Aim of the exercise –
Please copy out each line of the entries in which "addMesh" appears.

Records from a data source:
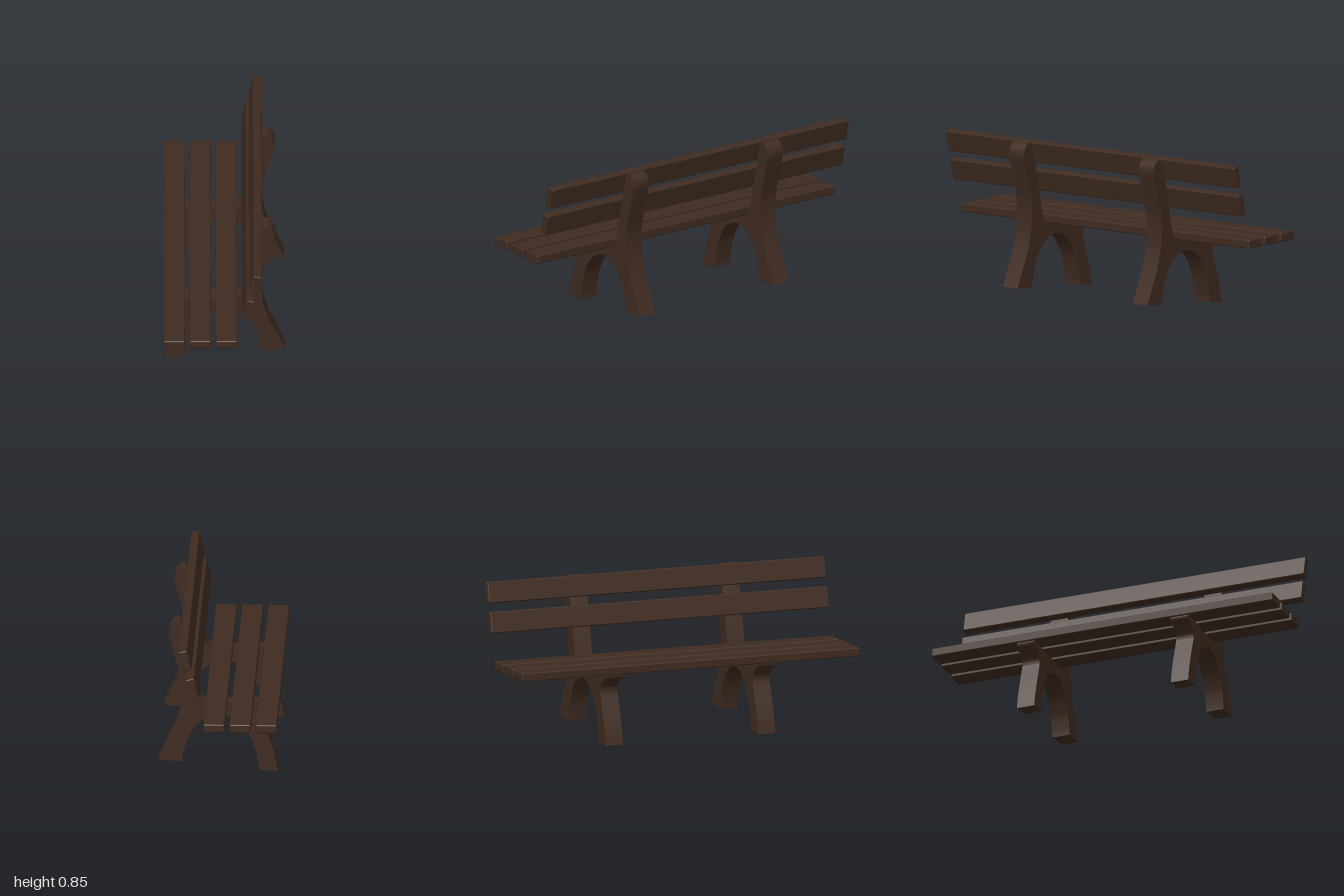
import * as THREE from 'three';
import { toCreasedNormals } from 'three/addons/utils/BufferGeometryUtils.js';
import { RoundedBoxGeometry } from 'three/addons/geometries/RoundedBoxGeometry.js';

const wood = new THREE.MeshStandardMaterial({ color: 0x3f2b20 });
const LENGTH = 1.96;
const LEG_WIDTH = 0.1;

function addMesh(parent, name, geometry) {
  const mesh = new THREE.Mesh(geometry, wood);
  mesh.name = name;
  parent.add(mesh);
  return mesh;
}

// Side profile of a cast leg: seat support, back post and arch in one piece
function legGeometry() {
  const s = new THREE.Shape();
  const spline = (...pts) => s.splineThru(pts.map(([x, y]) => new THREE.Vector2(x, y)));
  // front foot, up the front edge
  s.moveTo(-0.288, 0.002);
  spline([-0.275, 0.07], [-0.252, 0.15], [-0.214, 0.265]);
  spline([-0.21, 0.285], [-0.215, 0.31], [-0.243, 0.343]);
  s.lineTo(-0.278, 0.361);
  s.quadraticCurveTo(-0.29, 0.37, -0.288, 0.386);
  // seat bearing surface and inner corner
  s.lineTo(0.09, 0.386);
  s.bezierCurveTo(0.118, 0.389, 0.132, 0.408, 0.137, 0.433);
  // back post with rounded top
  s.lineTo(0.222, 0.818);
  s.bezierCurveTo(0.23, 0.838, 0.246, 0.844, 0.264, 0.838);
  s.bezierCurveTo(0.292, 0.822, 0.304, 0.792, 0.296, 0.758);
  spline([0.244, 0.57], [0.231, 0.5], [0.229, 0.45], [0.234, 0.38], [0.246, 0.32], [0.268, 0.25]);
  s.lineTo(0.353, 0.063);
  // rear foot and arch
  s.lineTo(0.228, 0.052);
  spline([0.222, 0.09], [0.203, 0.165], [0.168, 0.235], [0.128, 0.28], [0.07, 0.313], [0.027, 0.32],
    [-0.013, 0.313], [-0.063, 0.29], [-0.103, 0.255], [-0.143, 0.19], [-0.164, 0.13], [-0.18, 0.05], [-0.183, 0.011]);
  s.closePath();
  const geo = new THREE.ExtrudeGeometry(s, { depth: LEG_WIDTH, bevelEnabled: false, curveSegments: 6 });
  geo.translate(0, 0, -LEG_WIDTH / 2);
  return toCreasedNormals(geo, 0.5);
}

export function createModel() {
  const model = new THREE.Group();
  model.name = 'parkBench';

  // The bench stands slightly turned, its seat facing -x
  const bench = new THREE.Group();
  bench.name = 'bench';
  bench.rotation.y = -0.097;
  model.add(bench);

  // Two legs
  const leg = legGeometry();
  for (const [name, z] of [['nearLeg', 0.442], ['farLeg', -0.442]]) {
    addMesh(bench, name, leg).position.z = z;
  }

  // Three seat slats
  const seatSlat = new RoundedBoxGeometry(0.113, 0.048, LENGTH, 2, 0.007);
  for (let i = 0; i < 3; i++) {
    addMesh(bench, `seatSlat${i + 1}`, seatSlat).position.set(-0.24 + 0.14 * i, 0.409, 0);
  }

  // Two back slats, leaning with the posts
  const backSlat = new RoundedBoxGeometry(0.046, 0.115, LENGTH, 2, 0.006);
  for (const [name, x, y] of [['lowerBackSlat', 0.156, 0.631], ['upperBackSlat', 0.194, 0.788]]) {
    const slat = addMesh(bench, name, backSlat);
    slat.position.set(x, y, 0);
    slat.rotation.z = -0.23;
  }
  return model;
}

Result –
function addMesh(parent, name, geometry) {
    addMesh(bench, name, leg).position.z = z;
    addMesh(bench, `seatSlat${i + 1}`, seatSlat).position.set(-0.24 + 0.14 * i, 0.409, 0);
    const slat = addMesh(bench, name, backSlat);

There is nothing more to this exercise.